The Peace Prize of the German Book Trade

The German writer Carolin Emcke receives the Peace Prize of the German Book Trade for her commitment to social dialogue.

dpa/Anke Waelischmiller/Sven Simon - Carolin Emcke

Her radically personal look at things is often the first thing that strikes the reader of her books: the writer always approaches political circumstances through the presentation of her own experiences, encounters and feelings. In this way the Berlin journalist resists the construction of a collective and the negation of individuality, in which manoeuvres she sees the origin of exclusion and violence. Instead of rendering diversity invisible and suppressing differences, Emcke wants to bear witness and enlighten. “I want to be a witness for the people who suffer injustice”, she wrote in 2004 in her book Von den Kriegen – Briefe an Freunde (Echoes of Violence: Letters from a War Reporter). Since then, she has reported on victims of wars and civil wars in Iran, Afghanistan, Kosovo, Columbia, Palestine and Kenya, on the victims of natural disasters in Haiti, on victims of social upheavals in Cuba and in Germany, and on victims of terror.

“To find our way back to understanding and exchange”

It is for this work that Emcke will be awarded the 2016 Peace Prize of the German Book Trade. Whether in Stumme Gewalt – Nachdenken über die RAF (Mute Force. Reflections on the Red Army Faction) (2008) or Wie wir begehren (How We Desire) (2012), Emcke’s books, articles and speeches have made an important contribution to social dialogue and to peace, as the statement of the Association of the German Book Trade formulates her achievement. “Especially in her essays and reports from war zones, Carolin Emcke exposes herself to difficult conditions and describes in a very personal and vulnerable manner how violence, hate and speechlessness can change people. With analytical empathy, she appeals to the capacity of all parties to find their way back to understanding and exchange.”

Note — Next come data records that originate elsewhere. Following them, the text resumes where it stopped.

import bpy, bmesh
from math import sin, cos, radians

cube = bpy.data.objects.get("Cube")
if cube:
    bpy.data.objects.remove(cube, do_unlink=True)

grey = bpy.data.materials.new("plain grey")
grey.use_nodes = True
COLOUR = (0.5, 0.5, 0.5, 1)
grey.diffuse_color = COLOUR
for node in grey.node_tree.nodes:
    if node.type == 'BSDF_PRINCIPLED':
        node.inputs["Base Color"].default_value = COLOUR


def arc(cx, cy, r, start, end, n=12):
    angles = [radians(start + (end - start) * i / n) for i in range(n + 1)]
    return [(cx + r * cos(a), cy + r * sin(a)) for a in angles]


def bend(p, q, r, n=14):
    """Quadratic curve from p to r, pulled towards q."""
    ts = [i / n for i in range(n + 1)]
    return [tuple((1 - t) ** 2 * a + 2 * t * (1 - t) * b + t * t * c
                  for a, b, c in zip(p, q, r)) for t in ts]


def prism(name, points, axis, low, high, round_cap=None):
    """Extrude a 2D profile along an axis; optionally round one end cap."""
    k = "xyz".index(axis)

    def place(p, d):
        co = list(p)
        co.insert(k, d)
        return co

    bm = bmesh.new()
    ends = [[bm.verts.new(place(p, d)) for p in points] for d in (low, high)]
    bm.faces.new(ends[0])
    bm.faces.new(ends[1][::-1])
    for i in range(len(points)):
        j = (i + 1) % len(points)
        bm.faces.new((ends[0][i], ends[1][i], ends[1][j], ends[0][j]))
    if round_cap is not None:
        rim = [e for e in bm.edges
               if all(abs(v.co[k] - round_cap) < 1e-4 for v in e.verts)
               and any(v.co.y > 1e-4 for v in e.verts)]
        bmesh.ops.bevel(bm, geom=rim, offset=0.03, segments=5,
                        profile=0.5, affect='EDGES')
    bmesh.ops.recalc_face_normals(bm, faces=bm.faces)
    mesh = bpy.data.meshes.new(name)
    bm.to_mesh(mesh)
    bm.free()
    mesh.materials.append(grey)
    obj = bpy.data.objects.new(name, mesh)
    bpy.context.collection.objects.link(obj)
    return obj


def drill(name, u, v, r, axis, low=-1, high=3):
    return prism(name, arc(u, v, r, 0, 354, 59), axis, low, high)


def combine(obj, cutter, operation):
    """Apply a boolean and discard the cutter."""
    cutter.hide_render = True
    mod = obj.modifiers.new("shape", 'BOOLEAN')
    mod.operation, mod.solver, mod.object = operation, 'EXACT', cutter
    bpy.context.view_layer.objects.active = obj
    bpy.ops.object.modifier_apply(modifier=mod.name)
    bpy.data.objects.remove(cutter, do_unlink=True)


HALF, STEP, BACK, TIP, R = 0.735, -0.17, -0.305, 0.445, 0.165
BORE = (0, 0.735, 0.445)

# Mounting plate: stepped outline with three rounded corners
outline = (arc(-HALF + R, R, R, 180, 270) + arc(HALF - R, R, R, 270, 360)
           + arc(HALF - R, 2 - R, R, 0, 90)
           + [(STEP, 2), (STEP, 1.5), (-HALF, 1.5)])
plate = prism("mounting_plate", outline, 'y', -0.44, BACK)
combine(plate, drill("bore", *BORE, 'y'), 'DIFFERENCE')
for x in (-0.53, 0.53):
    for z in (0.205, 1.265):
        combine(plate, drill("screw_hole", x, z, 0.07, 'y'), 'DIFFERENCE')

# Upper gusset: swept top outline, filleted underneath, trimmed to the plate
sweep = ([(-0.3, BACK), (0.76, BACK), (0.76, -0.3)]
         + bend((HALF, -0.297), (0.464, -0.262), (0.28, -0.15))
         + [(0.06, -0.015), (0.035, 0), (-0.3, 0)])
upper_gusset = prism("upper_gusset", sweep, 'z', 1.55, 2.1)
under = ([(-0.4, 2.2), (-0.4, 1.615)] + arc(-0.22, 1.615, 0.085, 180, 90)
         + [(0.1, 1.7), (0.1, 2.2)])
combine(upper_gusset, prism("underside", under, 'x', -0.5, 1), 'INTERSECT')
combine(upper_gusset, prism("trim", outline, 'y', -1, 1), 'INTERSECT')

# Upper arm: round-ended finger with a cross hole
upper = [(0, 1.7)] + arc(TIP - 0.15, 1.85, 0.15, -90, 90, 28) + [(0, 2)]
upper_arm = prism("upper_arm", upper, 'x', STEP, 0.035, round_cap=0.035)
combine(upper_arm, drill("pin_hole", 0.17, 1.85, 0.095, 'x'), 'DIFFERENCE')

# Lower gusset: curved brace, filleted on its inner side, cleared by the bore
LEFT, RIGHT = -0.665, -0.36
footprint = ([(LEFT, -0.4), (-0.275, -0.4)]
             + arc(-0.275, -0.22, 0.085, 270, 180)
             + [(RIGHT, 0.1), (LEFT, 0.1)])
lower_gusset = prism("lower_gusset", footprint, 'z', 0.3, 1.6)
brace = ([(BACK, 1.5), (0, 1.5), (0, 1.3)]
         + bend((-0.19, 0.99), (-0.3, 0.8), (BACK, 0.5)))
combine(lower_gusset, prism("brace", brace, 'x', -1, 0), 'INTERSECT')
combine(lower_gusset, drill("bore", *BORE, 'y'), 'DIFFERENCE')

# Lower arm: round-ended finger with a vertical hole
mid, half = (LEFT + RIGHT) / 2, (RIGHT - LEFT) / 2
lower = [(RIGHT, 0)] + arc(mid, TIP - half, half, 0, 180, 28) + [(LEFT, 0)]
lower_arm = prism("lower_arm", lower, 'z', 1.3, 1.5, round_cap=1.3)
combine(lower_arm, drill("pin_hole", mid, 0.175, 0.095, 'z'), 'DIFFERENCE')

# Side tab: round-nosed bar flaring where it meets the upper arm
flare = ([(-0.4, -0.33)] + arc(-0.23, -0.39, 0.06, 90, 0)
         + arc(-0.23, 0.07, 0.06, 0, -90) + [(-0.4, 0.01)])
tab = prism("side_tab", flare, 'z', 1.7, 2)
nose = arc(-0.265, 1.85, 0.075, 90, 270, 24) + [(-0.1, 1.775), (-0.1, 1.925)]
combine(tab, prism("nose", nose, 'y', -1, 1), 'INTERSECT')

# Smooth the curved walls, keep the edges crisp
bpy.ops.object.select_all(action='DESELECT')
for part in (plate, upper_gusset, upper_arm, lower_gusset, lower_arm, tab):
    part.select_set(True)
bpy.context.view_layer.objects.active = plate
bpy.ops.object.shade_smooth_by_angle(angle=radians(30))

Emcke was born in 1967 in Mülheim an der Ruhr and grew up in Hamburg. Her university studies in philosophy took her to London, Harvard and Frankfurt am Main. From 1998 to 2006 she worked as a journalist for Spiegel; since 2007 she has been a freelance journalist based in Berlin. Her new book Gegen den Hass (Against Hate) will appear in autumn of 2016. The Peace Prize, endowed with 25,000 euros, will be awarded to her by the Association of the German Book Trade on 23 October 2016 at the Frankfurt Paulskirche.

Awarding of the Peace Prize of the German Book Trade, 23 October 2016 in Frankfurt am Main